Dubs now look even safer bet for Sam
Even without kicking a ball, Dublin footballers look an even stronger bet for that tantalising five-in-a-row.
All because of yesterday's fourth round qualifier draw.
Casual fans tuning into Morning Ireland on RTÉ radio may not have been fully au fait with the wider significance of the draw conducted by GAA president John Horan and Sunday Game pundit Kevin McStay.
But anyone with any partisan interest knew what was at stake: it wasn't merely the fourth round pairings, but the implications these had for the make-up of the 'Super 8s'.
Dublin already knew they would be in a group that contained Roscommon (as surprise Connacht champions) and whoever emerged from the two qualifier matches involving the beaten finalists in Munster (Cork) and Ulster (Cavan).
In theory, Jim Gavin's trophy addicts could have found themselves in a group containing not a single rival who'll play in next year's Division 1.
The flip side is that they could have ended up in more daunting company, alongside Tyrone and Mayo - if this battle-hardened duo had drawn Cavan and Cork (in whatever order) and duly survived.
As it transpired, a revitalised Tyrone were pitted with Cavan and will be favourites to qualify for Dublin's group.
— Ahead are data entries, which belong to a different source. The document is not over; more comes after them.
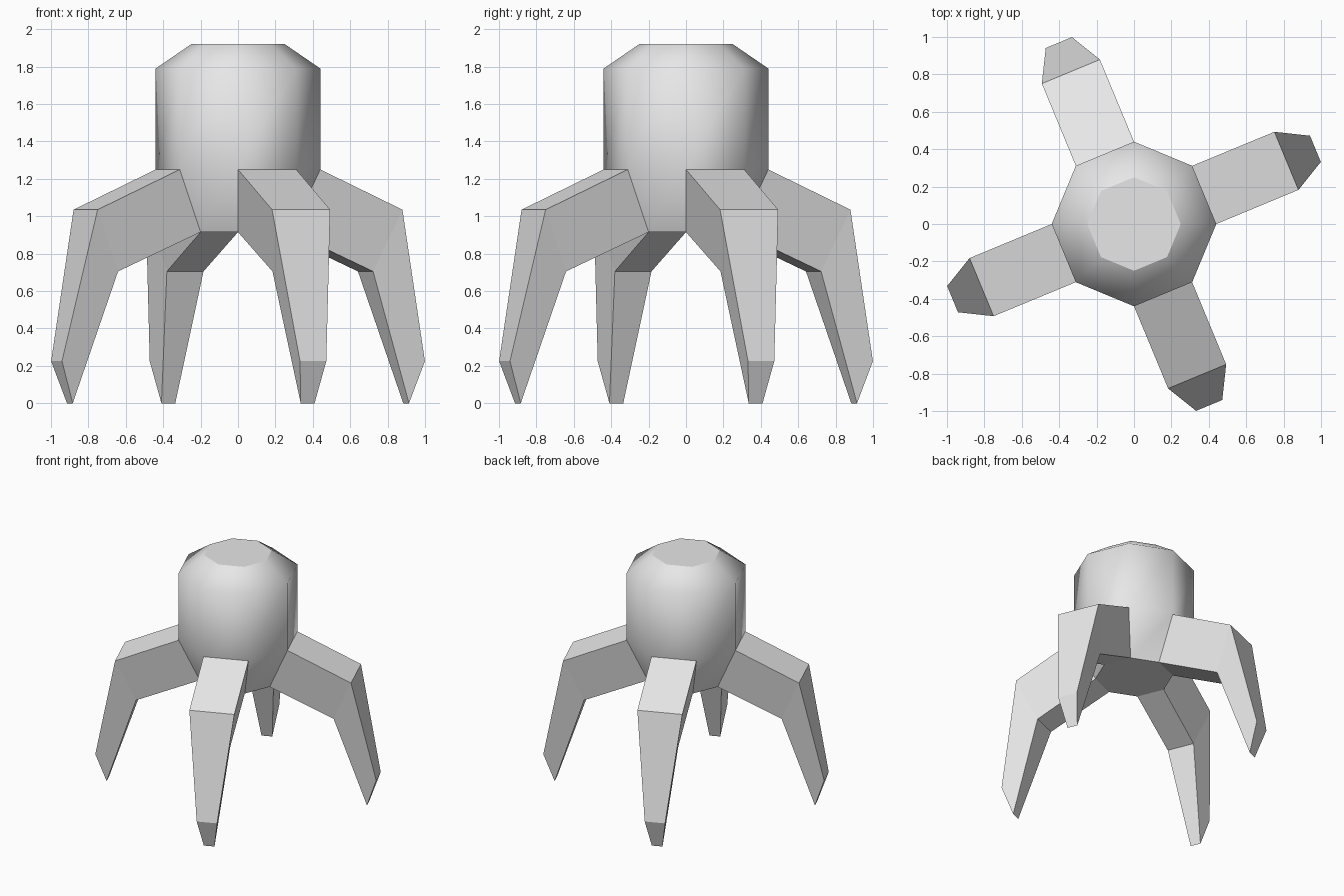
import bpy, bmesh
from math import sin, cos, pi
from mathutils import Vector

cube = bpy.data.objects.get("Cube")
if cube:
    bpy.data.objects.remove(cube, do_unlink=True)

grey = bpy.data.materials.new("light_grey")
grey.use_nodes = True
GREY = (0.8, 0.8, 0.8, 1)
grey.diffuse_color = GREY
grey.node_tree.nodes["Principled BSDF"].inputs["Base Color"].default_value = GREY

SIDES = 8
STEP = 2 * pi / SIDES
# body rings from bottom to top: radius, height
RINGS = [(0.283, 0.915), (0.44, 1.25), (0.44, 1.79), (0.25, 1.92)]
LEG_SIDES = (0, 2, 4, 6)


def finish(name, bm):
    bmesh.ops.recalc_face_normals(bm, faces=bm.faces)
    mesh = bpy.data.meshes.new(name)
    bm.to_mesh(mesh)
    bm.free()
    mesh.materials.append(grey)
    obj = bpy.data.objects.new(name, mesh)
    bpy.context.collection.objects.link(obj)
    return obj


# Body: smooth eight-sided shell with flat caps, open where legs join
bm = bmesh.new()
rings = [[bm.verts.new((r * cos(i * STEP), r * sin(i * STEP), z))
          for i in range(SIDES)] for r, z in RINGS]
for level, (low, high) in enumerate(zip(rings, rings[1:])):
    for i in range(SIDES):
        if level == 0 and i in LEG_SIDES:
            continue
        j = (i + 1) % SIDES
        bm.faces.new((low[i], low[j], high[j], high[i])).smooth = True
bm.faces.new(rings[0][::-1])
bm.faces.new(rings[-1])
finish("body", bm)


# Legs: flat-faced, bent at the knee and tapering to a chisel tip
def make_leg(name, angle):
    out = Vector((cos(angle), sin(angle), 0))
    side = Vector((-sin(angle), cos(angle), 0))
    bm = bmesh.new()

    def pair(reach, half, z):
        return [bm.verts.new(out * reach + side * s * half + Vector((0, 0, z)))
                for s in (-1, 1)]

    def root(r, z):
        return pair(r * cos(STEP / 2), r * sin(STEP / 2), z)

    hip_low, hip_top = root(*RINGS[0]), root(*RINGS[1])
    knee_top = pair(0.882, 0.168, 1.035)
    knee_low = pair(0.738, 0.106, 0.705)
    ankle = pair(1.05, 0.076, 0.225)
    tip = pair(0.973, 0.04, 0)

    # top, shin, toe, then the underside
    outline = [hip_top, knee_top, ankle, tip, knee_low, hip_low]
    for a, b in zip(outline, outline[1:]):
        bm.faces.new((a[0], a[1], b[1], b[0]))
    for s in (0, 1):
        bm.faces.new((hip_top[s], knee_top[s], knee_low[s], hip_low[s]))
        bm.faces.new((knee_top[s], ankle[s], tip[s], knee_low[s]))
    finish(name, bm)


for name, i in zip(("left_leg", "back_leg", "right_leg", "front_leg"), LEG_SIDES):
    make_leg(name, (i + 0.5) * STEP)
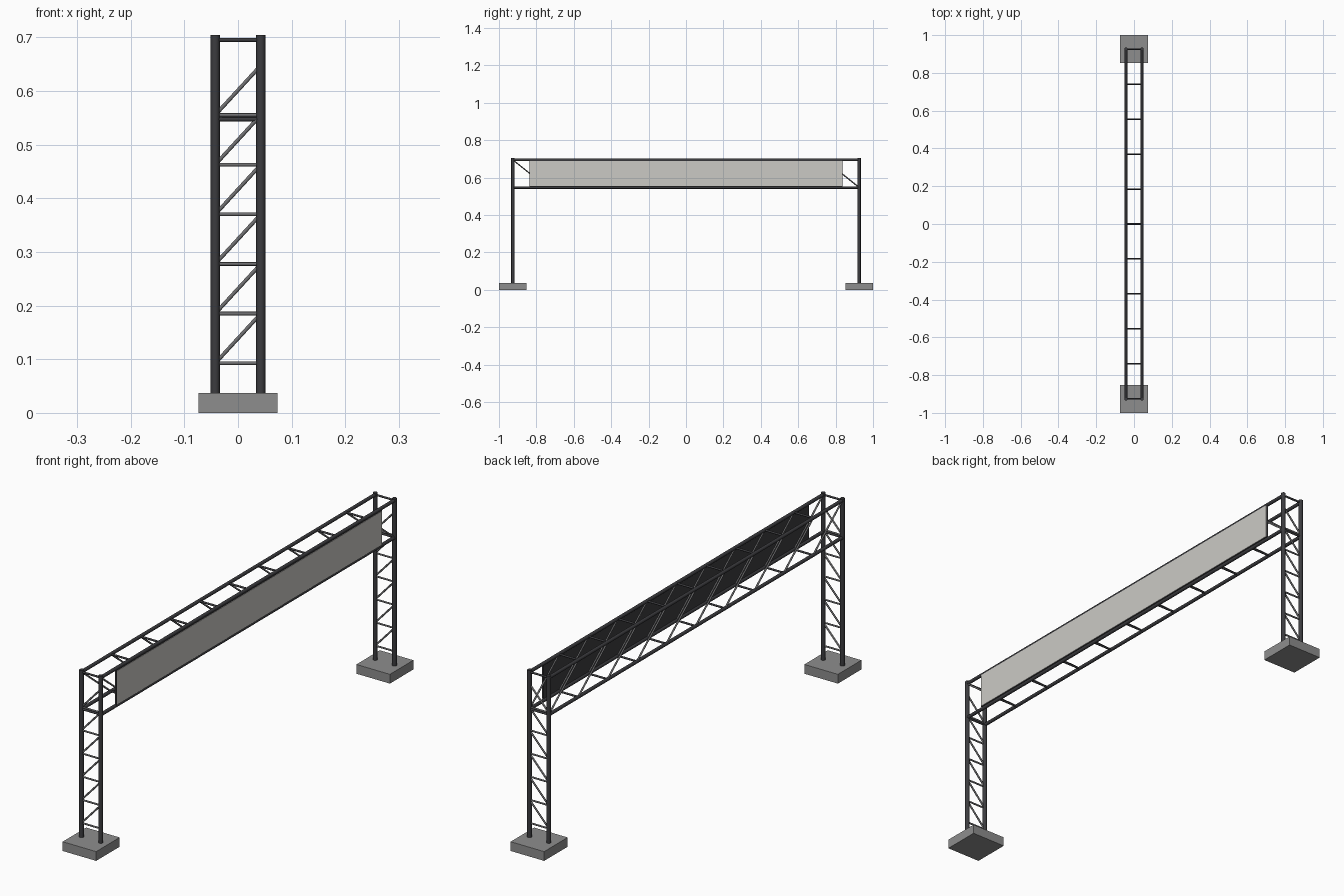
import bpy
import bmesh
from mathutils import Vector

cube = bpy.data.objects.get("Cube")
if cube:
    bpy.data.objects.remove(cube, do_unlink=True)


def material(name, rgb):
    m = bpy.data.materials.new(name)
    m.use_nodes = True
    m.diffuse_color = (*rgb, 1)
    m.node_tree.nodes["Principled BSDF"].inputs["Base Color"].default_value = (*rgb, 1)
    return m


STEEL = material("dark steel", (0.045, 0.045, 0.05))
BRACE = material("grey brace steel", (0.16, 0.16, 0.165))
CONCRETE = material("concrete", (0.27, 0.27, 0.27))
SIGN = material("pale sign face", (0.60, 0.59, 0.56))


def add_object(name, bm, mat, smooth=False):
    mesh = bpy.data.meshes.new(name)
    bm.to_mesh(mesh)
    bm.free()
    mesh.materials.append(mat)
    obj = bpy.data.objects.new(name, mesh)
    bpy.context.collection.objects.link(obj)
    if smooth:
        for p in mesh.polygons:
            p.use_smooth = len(p.vertices) == 4
    return obj


def tubes(name, runs, radius, mat, sides=12):
    """One object made of capped round bars, each from a to b."""
    bm = bmesh.new()
    for a, b in runs:
        a, b = Vector(a), Vector(b)
        d = b - a
        mtx = d.to_track_quat('Z', 'Y').to_matrix().to_4x4()
        mtx.translation = (a + b) / 2
        bmesh.ops.create_cone(bm, cap_ends=True, segments=sides, radius1=radius,
                              radius2=radius, depth=d.length, matrix=mtx)
    return add_object(name, bm, mat, True)


def box(name, lo, hi, mat):
    bm = bmesh.new()
    bmesh.ops.create_cube(bm, size=1)
    for v in bm.verts:
        v.co = [l + (c + 0.5) * (h - l) for c, l, h in zip(v.co, lo, hi)]
    return add_object(name, bm, mat)


X, Y = 0.0425, 0.926            # column centres
BASE, TOP = 0.037, 0.704
LOW, HIGH = 0.547, 0.695        # chord heights
STEP, BAY = 0.0925, Y / 5       # ladder and truss spacing

# Towers: footing, two columns, rungs and diagonals
for end, s in (("front", -1), ("back", 1)):
    y = s * Y
    box(end + "_footing", (-0.074, y - 0.074, 0), (0.074, y + 0.074, BASE), CONCRETE)
    tubes(end + "_columns", [((x, y, BASE), (x, y, TOP)) for x in (-X, X)], 0.0085, STEEL)
    levels = [STEP * i for i in range(1, 7)]
    tubes(end + "_rungs", [((-X, y, z), (X, y, z)) for z in levels], 0.0035, BRACE, 8)
    tubes(end + "_diagonals", [((-X, y, z), (X, y, z + STEP)) for z in levels],
          0.0035, BRACE, 8)

# Overhead truss: four chords, cross bars and side diagonals
stations = [-Y + BAY * i for i in range(11)]
for level, z in (("lower", LOW), ("upper", HIGH)):
    tubes(level + "_chords", [((x, -Y, z), (x, Y, z)) for x in (-X, X)], 0.0068, STEEL)
    tubes(level + "_cross_bars", [((-X, y, z), (X, y, z)) for y in stations],
          0.004, STEEL, 8)
for side, x in (("right", -X), ("left", X)):
    tubes(side + "_truss_diagonals",
          [((x, y, HIGH), (x, y + BAY, LOW)) for y in stations[:-1]], 0.0035, BRACE, 8)

# Sign: dark backing board with a pale face on the left side
box("sign_backing", (0.0425, -0.837, 0.552), (0.0495, 0.837, 0.691), STEEL)
box("sign_face", (0.0495, -0.835, 0.554), (0.0512, 0.835, 0.689), SIGN)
But Cork (Division 3-bound) were drawn against Laois (promoted to Division 2) and the winners will now join the All-Ireland champions, Roscommon and either Tyrone or Cavan.
On paper, it's all but impossible to construct a scenario whereby Dublin don't qualify among the top two for what would be their tenth consecutive All-Ireland semi-final.
Moreover, it's plausible that the Sam Maguire holders and the team they eclipsed last September (presuming Tyrone do make it) might both have already qualified for the last-four before meeting in an Omagh round-robin finale on the August Bank Holiday weekend.
Again, presuming Mickey Harte's men negotiate Saturday's 'Ulster derby' in Clones, there will be an element of Super 8s Groundhog Day: Dublin, Tyrone and Roscommon all shared the same group last year.
One key difference is that Donegal - now touted as potentially Dublin's greatest threat - will be in the other group, one that already contains Kerry and will now also include the winners of Galway and Mayo.
The clash of Connacht's erstwhile finest, both vanquished by the Rossies this summer, is the standout pairing in round four.
Mayo will be emboldened by their 'back door' wins over Down and Armagh - but injuries to key men, Lee Keegan the latest, are compromising James Horan's options. For Kevin Walsh, the scars are mostly psychological after their Connacht final second-half implosion.
And, for supporters of both counties, a Saturday trip to Limerick now beckons because there was "no agreement between the counties to toss for home advantage, and there was no other Connacht venue deemed capable of catering for the expected interest in the tie."
The only football qualifier fixed for Sunday will be the Meath-Clare tie in Portlaoise (2.0). After their Leinster final calamity and the Andy McEntee controversy that followed, a draw against Clare (as opposed to Tyrone or Mayo) represented some belated good news for Meath.
But any Royal complacency would be foolhardy in the extreme. And likewise for the Dublin hurlers who top the same Portlaoise double-header (4.15), facing a Laois side buoyed by their McDonagh Cup triumph.
SFC Rd 4 Qualifiers: Cork v Laois, Semple Stadium, 5pm; Cavan v Tyrone, St Tiernach's Park, 5pm (live Sky); Galway v Mayo, LIT Gaelic Grounds, 7pm (live Sky).
All-Ireland MHC: Rd 1 quarter-final, Kilkenny v Clare, Semple Stadium, 3pm.
SFC Rd 4 Qualifier: Meath v Clare, O'Moore Park, 2pm (live RTÉ).
All-Ireland SHC prelim q-finals: Westmeath v Cork, TEG Cusack Park, 3pm; Laois v Dublin, O'Moore Park, 4.15pm.